8.1 Display of current time zone

To check the time zone set on the server, run the "timedatectl status" command

# timedatectl status
Local time: Thu 2022-06-02 03:24:39 EDT
Universal time: Thu 2022-06-02 07:24:39 UTC
RTC time: Thu 2022-06-02 07:24:39
Time zone: America/New_York (EDT, -0400)
System clock synchronized: yes
NTP service: active
RTC in local TZ: no

The time zone is set to "America/New_York(EDT, -0400)" as shown above.

8.2 Change time zone to Japan

If it is not "Asia/Tokyo (JST)", you can change the time zone with the "timedatectl set-timezone" command.

# timedatectl set-timezone Asia/Tokyo

9. Update system packages

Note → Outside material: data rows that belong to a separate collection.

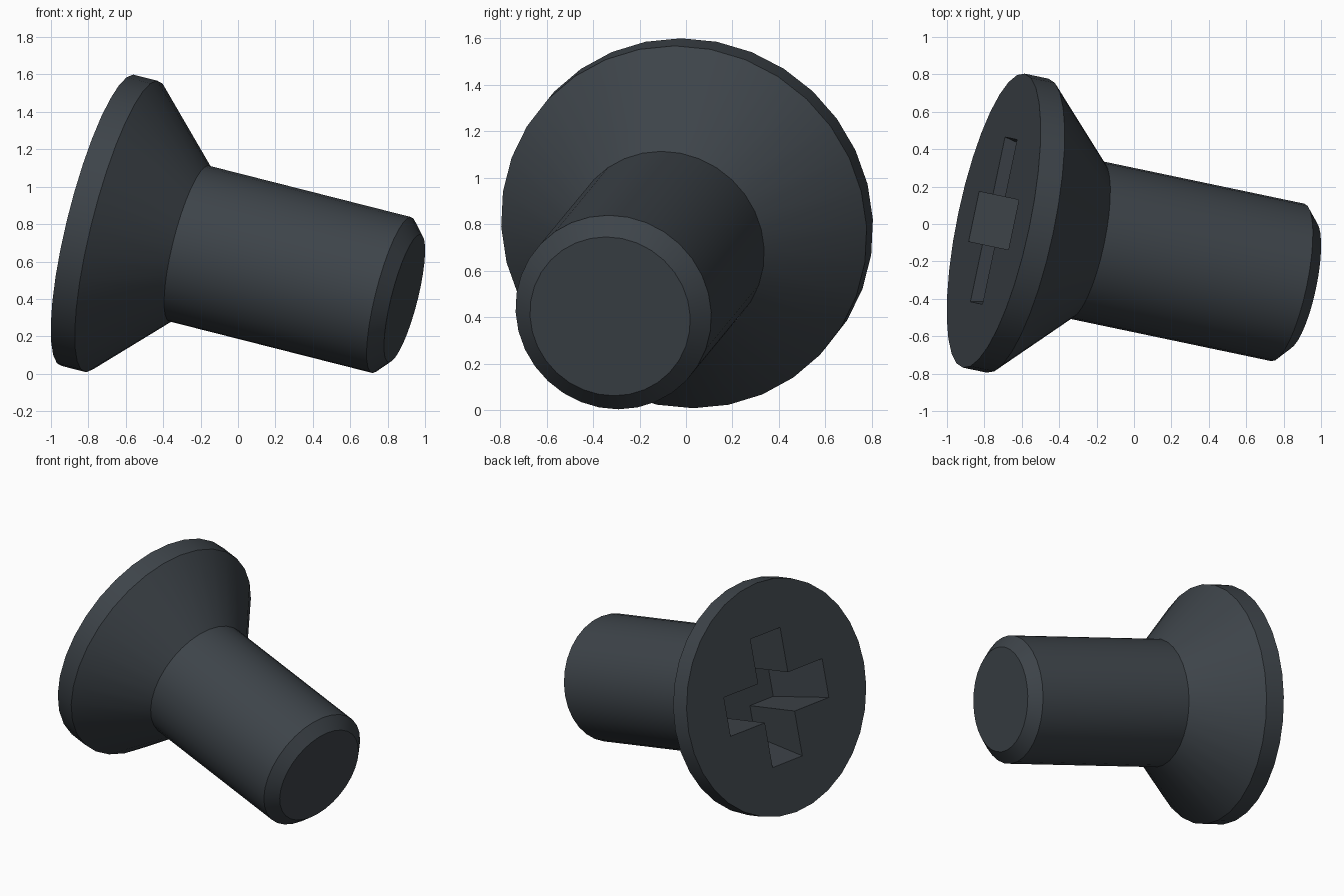
import bpy, bmesh, math
from mathutils import Matrix, Vector

if "Cube" in bpy.data.objects:
    bpy.data.objects.remove(bpy.data.objects["Cube"], do_unlink=True)

SIDES = 32
HEAD_CENTRE = Vector((-0.75, 0.018, 0.82))

# Frame of the tilted screw: local z runs from the head to the tip
axis = Vector((1, -0.21, -0.254)).normalized()
up = (Vector((0, 0, 1)) - axis * axis.z).normalized()
side = axis.cross(up)
frame = Matrix.Translation(HEAD_CENTRE) @ Matrix((up, side, axis)).transposed().to_4x4()

steel = bpy.data.materials.new("dark_steel")
steel.use_nodes = True
steel.diffuse_color = (0.047, 0.057, 0.067, 1)
steel.node_tree.nodes["Principled BSDF"].inputs["Base Color"].default_value = steel.diffuse_color


def loft(name, rings):
    """Skin matching rings of points and cap both ends."""
    bm = bmesh.new()
    loops = [[bm.verts.new(p) for p in ring] for ring in rings]
    for a, b in zip(loops, loops[1:]):
        for i in range(len(a)):
            j = (i + 1) % len(a)
            bm.faces.new((a[i], a[j], b[j], b[i]))
    bm.faces.new(loops[0][::-1])
    bm.faces.new(loops[-1])
    bmesh.ops.recalc_face_normals(bm, faces=bm.faces)
    mesh = bpy.data.meshes.new(name)
    bm.to_mesh(mesh)
    bm.free()
    mesh.materials.append(steel)
    obj = bpy.data.objects.new(name, mesh)
    bpy.context.collection.objects.link(obj)
    obj.matrix_world = frame
    return obj


def circle(radius, z):
    return [(radius * math.cos(t), radius * math.sin(t), z)
            for t in (math.tau * i / SIDES for i in range(SIDES))]


def cross(reach, half, z):
    """Outline of a four-armed cross."""
    points = []
    for k in range(4):
        turn = Matrix.Rotation(k * math.pi / 2, 3, 'Z')
        for x, y in ((reach, -half), (reach, half), (half, half)):
            points.append(turn @ Vector((x, y, z)))
    return points


# Countersunk head, shank and chamfered tip
profile = [(0.803, 0), (0.803, 0.135), (0.43, 0.515), (0.43, 1.655), (0.352, 1.727)]
screw = loft("countersunk_screw", [circle(r, z) for r, z in profile])

# Cross recess with arms that taper toward the bottom
cutter = loft("recess_cutter", [cross(0.461, 0.136, -0.05), cross(0.35, 0.136, 0.45)])
cutter.hide_render = True

bpy.context.view_layer.update()
cut = screw.modifiers.new("cross_recess", 'BOOLEAN')
cut.operation = 'DIFFERENCE'
cut.solver = 'EXACT'
cut.object = cutter
bpy.ops.object.select_all(action='DESELECT')
screw.select_set(True)
bpy.context.view_layer.objects.active = screw
bpy.ops.object.modifier_apply(modifier=cut.name)
bpy.data.objects.remove(cutter, do_unlink=True)
bpy.ops.object.shade_smooth_by_angle(angle=math.radians(30))
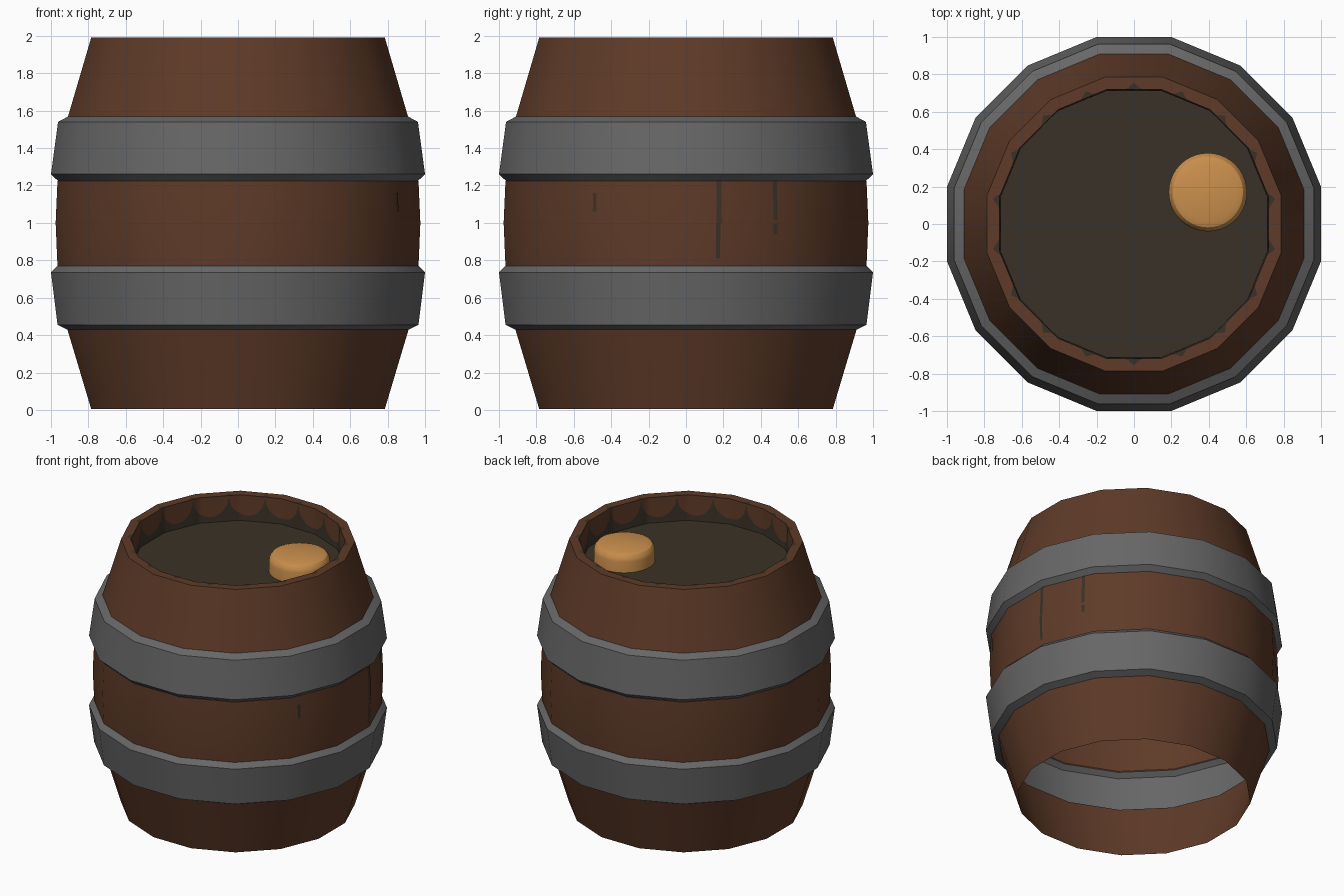
import bpy, bmesh, math

if "Cube" in bpy.data.objects:
    bpy.data.objects.remove(bpy.data.objects["Cube"])

N = 16
STEP = 2 * math.pi / N


def material(name, rgb):
    m = bpy.data.materials.new(name)
    m.diffuse_color = (*rgb, 1)
    m.use_nodes = True
    m.node_tree.nodes["Principled BSDF"].inputs["Base Color"].default_value = m.diffuse_color
    return m


wood = material("brown wood", (0.112, 0.043, 0.021))
iron = material("grey iron", (0.135, 0.135, 0.135))
dark = material("dark liquid", (0.042, 0.031, 0.020))
cork = material("pale orange cork", (0.60, 0.28, 0.075))


def flat_scale(a):
    """Radius factor that keeps a point at angle a on the 16-sided outline (1 = flat middle)."""
    return 1 / math.cos((a + STEP / 2) % STEP - STEP / 2)


def finish(name, bm, mats):
    me = bpy.data.meshes.new(name)
    bm.to_mesh(me)
    bm.free()
    ob = bpy.data.objects.new(name, me)
    bpy.context.collection.objects.link(ob)
    for m in mats:
        me.materials.append(m)
    bpy.ops.object.select_all(action='DESELECT')
    ob.select_set(True)
    bpy.context.view_layer.objects.active = ob
    bpy.ops.object.shade_smooth_by_angle(angle=math.radians(30))
    return ob


def lathe(name, rings, mats, angles, row_mats=None, outline=flat_scale):
    """Spin rings upwards; each ring is a function of angle giving (radius, z)."""
    bm = bmesh.new()
    rows = []
    for ring in rings:
        row = []
        for a in angles:
            r, z = ring(a)
            r *= outline(a)
            row.append(bm.verts.new((r * math.cos(a), r * math.sin(a), z)))
        rows.append(row)
    n = len(angles)
    for i in range(len(rows) - 1):
        for j in range(n):
            k = (j + 1) % n
            f = bm.faces.new((rows[i][j], rows[i][k], rows[i + 1][k], rows[i + 1][j]))
            f.material_index = row_mats[i] if row_mats else 0
    bmesh.ops.remove_doubles(bm, verts=bm.verts, dist=0.0002)
    return finish(name, bm, mats)


def const(points):
    return [lambda a, p=p: p for p in points]


corners = [STEP * (j + 0.5) for j in range(N)]

# Wooden staves: an open shell in three sections
lathe("lower_staves", const([(0.785, 0.005), (0.915, 0.44)]), [wood], corners)
lathe("middle_staves", const([(0.965, 0.765), (0.975, 1.0), (0.965, 1.225)]), [wood], corners)
lathe("upper_staves", const([(0.91, 1.565), (0.785, 1.99)]), [wood], corners)

# Iron hoops close the gaps between the sections
lathe("lower_hoop", const([(0.915, 0.43), (0.965, 0.455), (1.0, 0.735), (0.963, 0.772)]),
      [iron], corners)
lathe("upper_hoop", const([(0.963, 1.225), (1.0, 1.26), (0.962, 1.54), (0.91, 1.568)]),
      [iron], corners)


# Rim and inner wall, with a scalloped dark tide line every 20 degrees
def peak(a):
    """0 in the middle of a scallop, 1 at the dark point between two."""
    t = math.degrees(a) % 20
    return 1 - abs(t - 10) / 10


def rim_stain(a):
    return 0.722 + 0.032 * max(0, (peak(a) - 0.7) / 0.3), 1.99


def wall_stain(a):
    return 0.718, 1.985 - 0.145 * math.sqrt(max(0, 1 - peak(a) ** 2))


fine = [math.radians(1.25 * j) for j in range(288)]
lathe("rim_and_inner_wall",
      [lambda a: (0.785, 1.99), rim_stain, lambda a: (0.72, 1.99),
       wall_stain, lambda a: (0.715, 1.79)],
      [wood, dark], fine, [0, 1, 0, 1])

# Liquid surface
bm = bmesh.new()
bm.faces.new([bm.verts.new((0.715 * flat_scale(a) * math.cos(a),
                            0.715 * flat_scale(a) * math.sin(a), 1.80)) for a in corners])
finish("liquid", bm, [dark])

# Floating cork with a rounded top edge
profile = [(0.21, 1.76), (0.21, 1.88), (0.204, 1.905), (0.188, 1.925),
           (0.16, 1.935), (0.0, 1.938)]
plug = lathe("cork", const(profile), [cork], [math.pi * j / 20 for j in range(40)],
             outline=lambda a: 1)
plug.location = (0.395, 0.17, 0)

# Thin dark drips on the right side: side position, bottom, top, width
bm = bmesh.new()
for y, z0, z1, w in [(0.17, 0.81, 1.0, 0.022), (0.175, 1.0, 1.225, 0.026),
                     (0.478, 0.94, 1.225, 0.02), (-0.487, 1.06, 1.16, 0.018)]:
    vs = []
    for dy, z in [(-w / 2, z0), (w / 2, z0), (w / 2, z1), (-w / 2, z1)]:
        a = math.asin((y + dy) / 0.98)
        r = (0.979 - 0.045 * abs(z - 1.0)) * flat_scale(a)
        vs.append(bm.verts.new((r * math.cos(a), r * math.sin(a), z)))
    bm.faces.new(vs)
finish("drips", bm, [dark])
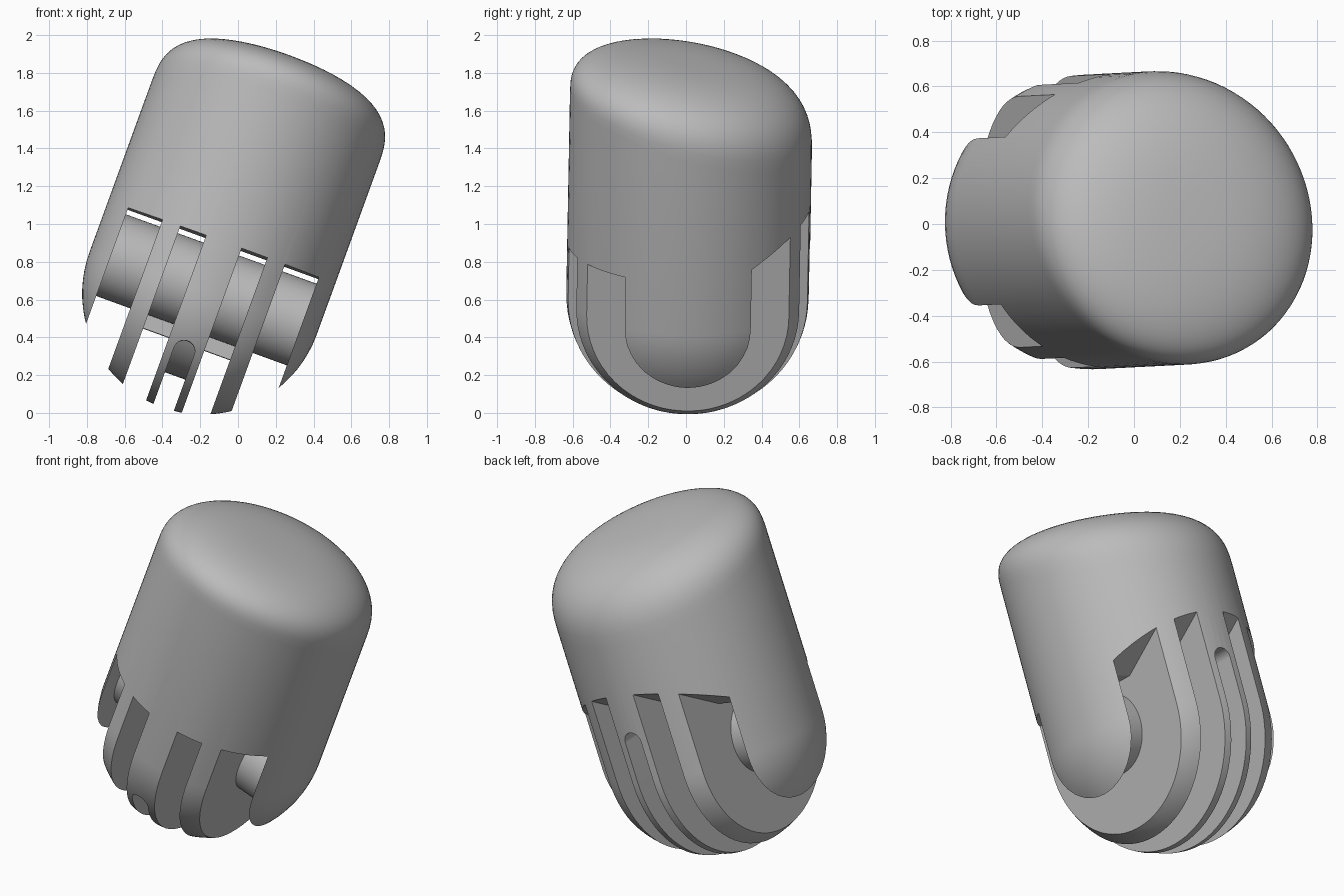
import bpy
import bmesh
from math import sin, cos, pi, radians
from mathutils import Matrix

if "Cube" in bpy.data.objects:
    bpy.data.objects.remove(bpy.data.objects["Cube"])

TILT = Matrix.Rotation(radians(20), 4, 'Y') @ Matrix.Rotation(radians(-1), 4, 'X')
MID, SLOT_MID, RAD, HINGE = -0.39, -0.38, 0.64, 0.53

grey = bpy.data.materials.new("plain grey")
grey.use_nodes = True
COLOUR = (0.5, 0.5, 0.5, 1)
grey.diffuse_color = COLOUR
grey.node_tree.nodes["Principled BSDF"].inputs["Base Color"].default_value = COLOUR


def finish(name, bm):
    bmesh.ops.recalc_face_normals(bm, faces=bm.faces)
    mesh = bpy.data.meshes.new(name)
    bm.to_mesh(mesh)
    bm.free()
    mesh.materials.append(grey)
    ob = bpy.data.objects.new(name, mesh)
    bpy.context.collection.objects.link(ob)
    ob.matrix_world = TILT
    return ob


def prism(name, profile, x0, x1):
    """Extrude a (y, z) outline along the hinge direction."""
    bm = bmesh.new()
    face = bm.faces.new([bm.verts.new((x0, y, z)) for y, z in profile])
    new = bmesh.ops.extrude_face_region(bm, geom=[face])["geom"]
    bmesh.ops.translate(bm, vec=(x1 - x0, 0, 0),
                        verts=[v for v in new if isinstance(v, bmesh.types.BMVert)])
    return finish(name, bm)


def rod(name, radius, length, centre, axis):
    bm = bmesh.new()
    turn = Matrix.Rotation(pi / 2, 4, axis)
    bmesh.ops.create_cone(bm, cap_ends=True, segments=64, radius1=radius, radius2=radius,
                          depth=length, matrix=Matrix.Translation(centre) @ turn)
    return finish(name, bm)


def dome_height(y, rho):
    """Lopsided fingertip: the back is lower and rounder than the front."""
    return 1.50 - 0.25 * y + (0.335 + 0.1 * y) * max(0, 1 - rho ** 2.8) ** (1 / 2.8)


# Body: round lower end, straight barrel, lopsided dome
SEG, STEPS = 96, 20
bm = bmesh.new()
rings = []
for i in range(1, STEPS + 1):
    a = i / STEPS * pi / 2
    rings.append((sin(a), lambda y, a=a: HINGE - RAD * cos(a)))
for i in range(STEPS):
    a = i / STEPS * pi / 2
    rho = cos(a) ** (2 / 2.8)
    rings.append((rho, lambda y, r=rho: dome_height(y, r)))
loops = []
for rho, height in rings:
    loop = []
    for k in range(SEG):
        t = 2 * pi * k / SEG
        y = RAD * 1.005 * rho * sin(t)
        loop.append(bm.verts.new((MID + RAD * rho * cos(t), y, height(y))))
    loops.append(loop)
for low, high in zip(loops, loops[1:]):
    for k in range(SEG):
        n = (k + 1) % SEG
        bm.faces.new((low[k], low[n], high[n], high[k]))
for loop, z in ((loops[0], HINGE - RAD), (loops[-1], dome_height(0, 0))):
    tip = bm.verts.new((MID, 0, z))
    for k in range(SEG):
        bm.faces.new((loop[k], loop[(k + 1) % SEG], tip))
body = finish("finger_body", bm)

# Hinge slots, with a slanted roof at the back
slot = [(-1, -0.5), (-1, 0.815), (0.24, 0.815), (1, 1.256), (1, -0.5)]
cutters = []
for side in (-1, 1):
    for near, far in ((0.10, 0.245), (0.345, 0.537)):
        cutters.append(prism("slot_cutter", slot, SLOT_MID + side * near, SLOT_MID + side * far))

# Cord channel around the middle knuckle, with round ends
HALF, DEPTH, TOP = 0.057, 0.46, 0.77
arc = [radians(211 + 149 * i / 32) for i in range(33)]
inner = [(DEPTH * cos(a), HINGE + DEPTH * sin(a)) for a in arc] + [(DEPTH, TOP)]
outer = [(0.9 * cos(a), HINGE + 0.9 * sin(a)) for a in arc] + [(0.9, TOP)]
cutters.append(prism("channel_cutter", inner + outer[::-1], SLOT_MID - HALF, SLOT_MID + HALF))
cutters.append(rod("channel_back_end", HALF, 0.44, (SLOT_MID, DEPTH + 0.22, TOP), 'X'))
cutters.append(rod("channel_front_end", HALF, 0.5, (SLOT_MID, -0.64, 0.2), 'X'))

# Apply the cuts
bpy.context.view_layer.objects.active = body
for cutter in cutters:
    mod = body.modifiers.new("cut", 'BOOLEAN')
    mod.operation, mod.solver, mod.object = 'DIFFERENCE', 'EXACT', cutter
    bpy.ops.object.modifier_apply(modifier=mod.name)
    bpy.data.objects.remove(cutter)

# Hinge pin and the small web behind it
pin = rod("hinge_pin", 0.23, 1.1, (SLOT_MID, 0, 0.555), 'Y')
prism("pin_web", [(0.02, 0.25), (0.16, 0.25), (0.16, 0.5), (0.02, 0.5)],
      SLOT_MID - 0.3, SLOT_MID + 0.3)

bpy.ops.object.select_all(action='DESELECT')
for ob in (body, pin):
    ob.select_set(True)
bpy.context.view_layer.objects.active = body
bpy.ops.object.shade_smooth_by_angle(angle=radians(30))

Debian systems installed from the media may contain outdated packages. Debian also uses "apt" to update all packages.
To see only the list of packages to be updated without updating the packages, run the "apt update" command. The command is executed as follows

# apt update
Get:1 bullseye-security InRelease [44.1 kB] Get:2 bullseye-security/main Sources [123 kB] Get:3 bullseye-security/main amd64 Packages [153 kB] Hit:4 bullseye InRelease
Get:5 bullseye-updates InRelease [39.4 kB] Fetched 359 kB in 1s (297 kB/s)
Reading package lists... Done
Building dependency tree... Done
Reading state information... Done
All packages are up to date.

To update a package, run the "apt upgrade" command.

# apt upgrade -y
Reading package lists... Done
Building dependency tree... Done
Reading state information... Done
Calculating upgrade... Done
0 upgraded, 0 newly installed, 0 to remove and 0 not upgraded.